    I ran out of dog food & petsmart was closed so I picked up RR just 6 at the local store & my poor Chopper started getting horrible diarrhea. I would wake up in the morning & there would be 5-6 piles of mucus like stools. He never seemed sick during the day so I waited a few days. Problem persisted for over a week!!! Finally I started to feed him only cooked brown rice & veggies that I made. He got better over the next week…only a few accidents in the house until now. I figured he had a virus or ate something poisonous outside & he was cured. Then I made the mistake of slowly adding the dry Rachel Ray poison back into his diet mixed in with the rice. Next day woke up to 4 piles of the same mucus diarrhea. So I went online & googled her food…found TONS of horror stories of dogs getting sick and dying!! This is so appalling to me! How is this brand still on the market! Stay away!!! I’ll be sticking to homemade food. Guess the $ is all that greedy dog killer cares about! Shame on you Rachel Ray!!

  • joanne

    Will continue to buy this food.

  • mimiLove

    Omg now im spooked.today first day i gave my babys this.after reading this im not giving them this food anymore.hell no.its been 2 hours they seam okay but i rather not risk it. Now i wish i can make them throw it up smh…back to ultra

  • Crazy4dogs

    So sorry for your loss.

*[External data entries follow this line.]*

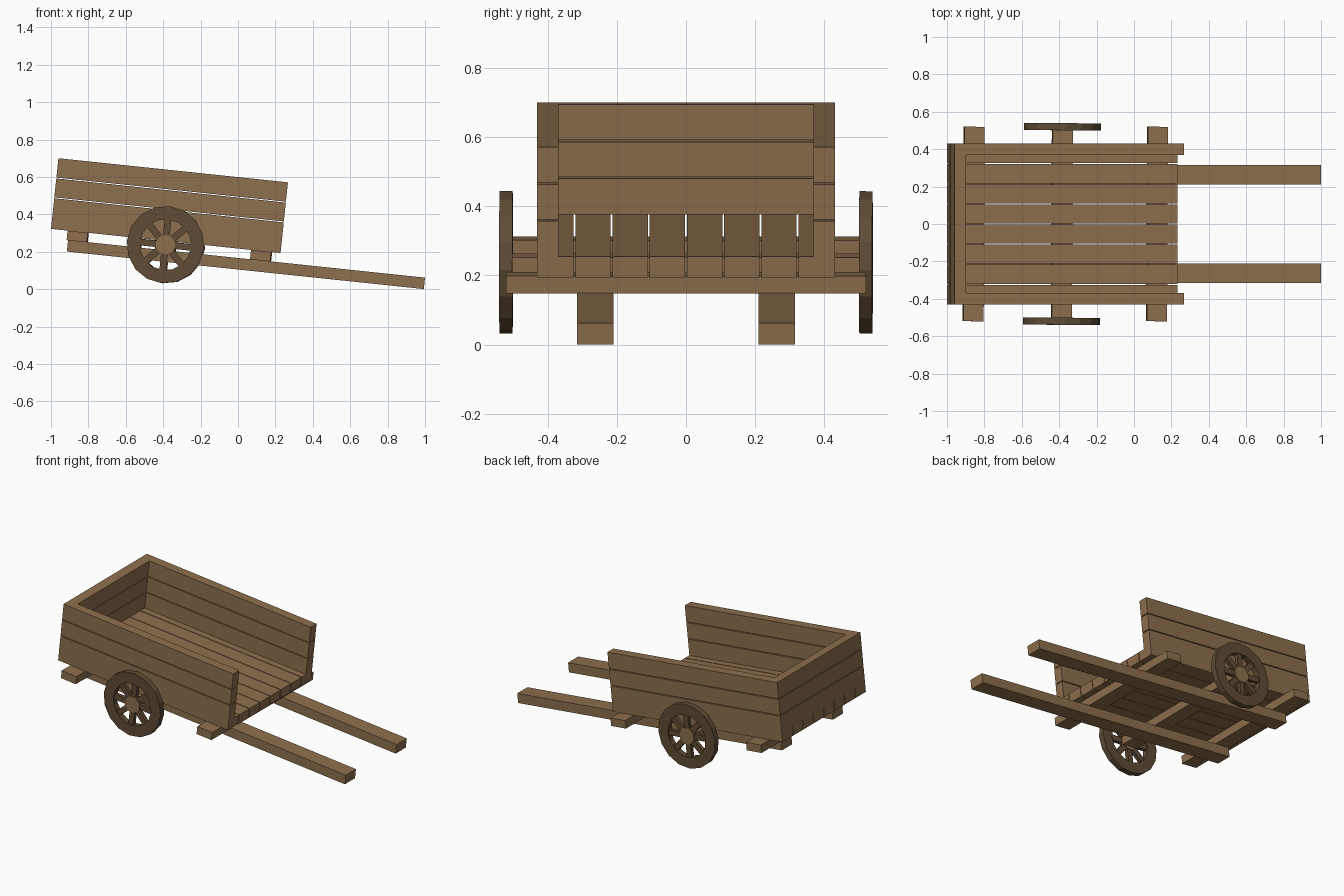
import bpy, bmesh
from math import sin, cos, pi, radians
from mathutils import Matrix, Vector

if "Cube" in bpy.data.objects:
    bpy.data.objects.remove(bpy.data.objects["Cube"])

TILT = Matrix.Rotation(radians(6), 4, 'Y')      # whole cart leans down to +x
YAW = Matrix.Rotation(-0.0055, 4, 'Z')          # slight skew of the axle and beams


def material(name, rgb):
    m = bpy.data.materials.new(name)
    m.diffuse_color = (*rgb, 1)
    m.use_nodes = True
    m.node_tree.nodes["Principled BSDF"].inputs["Base Color"].default_value = m.diffuse_color
    return m


wood = material("wood", (0.27, 0.16, 0.075))
dark_wood = material("dark_wood", (0.115, 0.072, 0.035))


def finish(name, bm, mat, matrix=Matrix()):
    bmesh.ops.recalc_face_normals(bm, faces=bm.faces)
    bm.transform(TILT @ matrix)
    me = bpy.data.meshes.new(name)
    bm.to_mesh(me)
    bm.free()
    me.materials.append(mat)
    ob = bpy.data.objects.new(name, me)
    bpy.context.collection.objects.link(ob)
    return ob


def add_box(bm, x, y, z, matrix=Matrix()):
    lo, hi = Vector((x[0], y[0], z[0])), Vector((x[1], y[1], z[1]))
    m = matrix @ Matrix.Translation((lo + hi) / 2) @ Matrix.Diagonal((*(hi - lo), 1))
    bmesh.ops.create_cube(bm, size=1, matrix=m)


def box(name, x, y, z, mat=wood, matrix=Matrix()):
    bm = bmesh.new()
    add_box(bm, x, y, z)
    return finish(name, bm, mat, matrix)


BACK, FRONT, HALF = -1.028, 0.206, 0.43
T = 0.061                                        # plank thickness
FLOOR_Z, TOP_Z = 0.216, 0.596
GAP = 0.0025

# Floor: eight lengthwise planks
w = 2 * HALF / 8
for i in range(8):
    y = -HALF + i * w
    box(f"floor_plank_{i + 1}", (BACK, FRONT),
        (y + (GAP if i else 0), y + w - (GAP if i < 7 else 0)), (FLOOR_Z, FLOOR_Z + T))

# Walls: three planks high on the two sides and the back
h = (TOP_Z - FLOOR_Z - T) / 3
for i in range(3):
    z0 = FLOOR_Z + T + i * h
    z = (z0 + (GAP if i else 0), z0 + h - (GAP if i < 2 else 0))
    box(f"back_plank_{i + 1}", (BACK, BACK + T), (-HALF, HALF), z)
    for side, y in (("left", (HALF - T, HALF)), ("right", (-HALF, T - HALF))):
        box(f"{side}_plank_{i + 1}", (BACK + T, FRONT), y, z)

# Cross beams and axle
AXLE_X, AXLE_Z = -0.408, 0.196
for name, cx, half in (("rear_beam", -0.882, 0.52), ("axle", AXLE_X, 0.515), ("front_beam", 0.104, 0.52)):
    piv = Matrix.Translation((cx, 0, 0))
    box(name, (-0.054, 0.054), (-half, half), (0.165, FLOOR_Z), wood, piv @ YAW)

# Pull shafts
for side, s in (("left", 1), ("right", -1)):
    y = sorted((s * 0.21, s * 0.315))
    box(f"{side}_shaft", (-0.931, 0.988), y, (0.1045, 0.166))


# Wheels: 16-sided rim, eight spokes, eight-sided hub
def ring(bm, n, r_out, r_in, half):
    loops = []
    for r, y in ((r_out, -half), (r_out, half), (r_in, half), (r_in, -half)):
        loops.append([bm.verts.new((r * cos(2 * pi * k / n), y, r * sin(2 * pi * k / n)))
                      for k in range(n)])
    for j in range(4):
        a, b = loops[j], loops[(j + 1) % 4]
        for k in range(n):
            l = (k + 1) % n
            bm.faces.new((a[k], a[l], b[l], b[k]))


for side, s in (("left", 1), ("right", -1)):
    place = (Matrix.Translation((AXLE_X, 0, AXLE_Z)) @ YAW
             @ Matrix.Translation((0, s * 0.52, 0)))
    bm = bmesh.new()
    ring(bm, 16, 0.207, 0.137, 0.019)
    finish(f"{side}_wheel_rim", bm, dark_wood, place)

    bm = bmesh.new()
    for k in range(8):
        add_box(bm, (0.03, 0.145), (-0.012, 0.012), (-0.018, 0.018),
                Matrix.Rotation(k * pi / 4, 4, 'Y'))
    finish(f"{side}_wheel_spokes", bm, dark_wood, place)

    bm = bmesh.new()
    bmesh.ops.create_cone(bm, cap_ends=True, segments=8, radius1=0.055, radius2=0.055,
                          depth=0.036,
                          matrix=Matrix.Rotation(pi / 2, 4, 'X') @ Matrix.Rotation(pi / 8, 4, 'Z'))
    finish(f"{side}_wheel_hub", bm, wood, place)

Did you have a necropsy done and have the food tested?

  • Pitlove

    if you have any of the food left, see about having it tested. I’m very sorry for your loss.

  • Josh Leveque

    Do not buy this dog food, something in it is killing animals. My springer died 3 weeks after we started her on this food. She stopped eating and drinking, diarrhea of pure blood and complete organ failure. Before eating this food she was a vibrant, healthy puppy.

  • Mia

    I’m absolutely HORRIFIED reading these reviews! I’ve been feeding my dog Nutrish for a few weeks now and he seems to really like it; he’s finished the bag so it’s time to buy new food, but after reading these reviews I don’t think I’ll be buying another bag! Better safe than sorry

  • tbaybe

    we are having the same issue right now. Dogs have been eating this food for months, and now the newest bag seem sot have given them diarrhea, horribly. Not fun with 2 100lbs German Sheppards

  • Rhiannon Beesinger

    If you care about your dog at all….RUN from this food. I gave my precious lil’ Pomeranian Rachel Ray brand dry dog food a little over 24 hours ago and she died early this morning. She became ill after one bowl and refused to eat anything else. She kept vomiting up water late into the night and I was taking her to the vet today. Too late. She was buried at dawn and my heart has a gaping hole. My precious little Foxy girl is gone because I chose to go ahead and pick up a bag of Rachel Ray food while I was at Target instead of buying her usual brand at a store across town. I cannot believe she was playing happily one day and is dead the next. Please do not give your animals this food. I hope that someone is spared the pain and heartache, that I was not, by reading this review. I couldn’t just stay quiet…not for Foxy’s sake.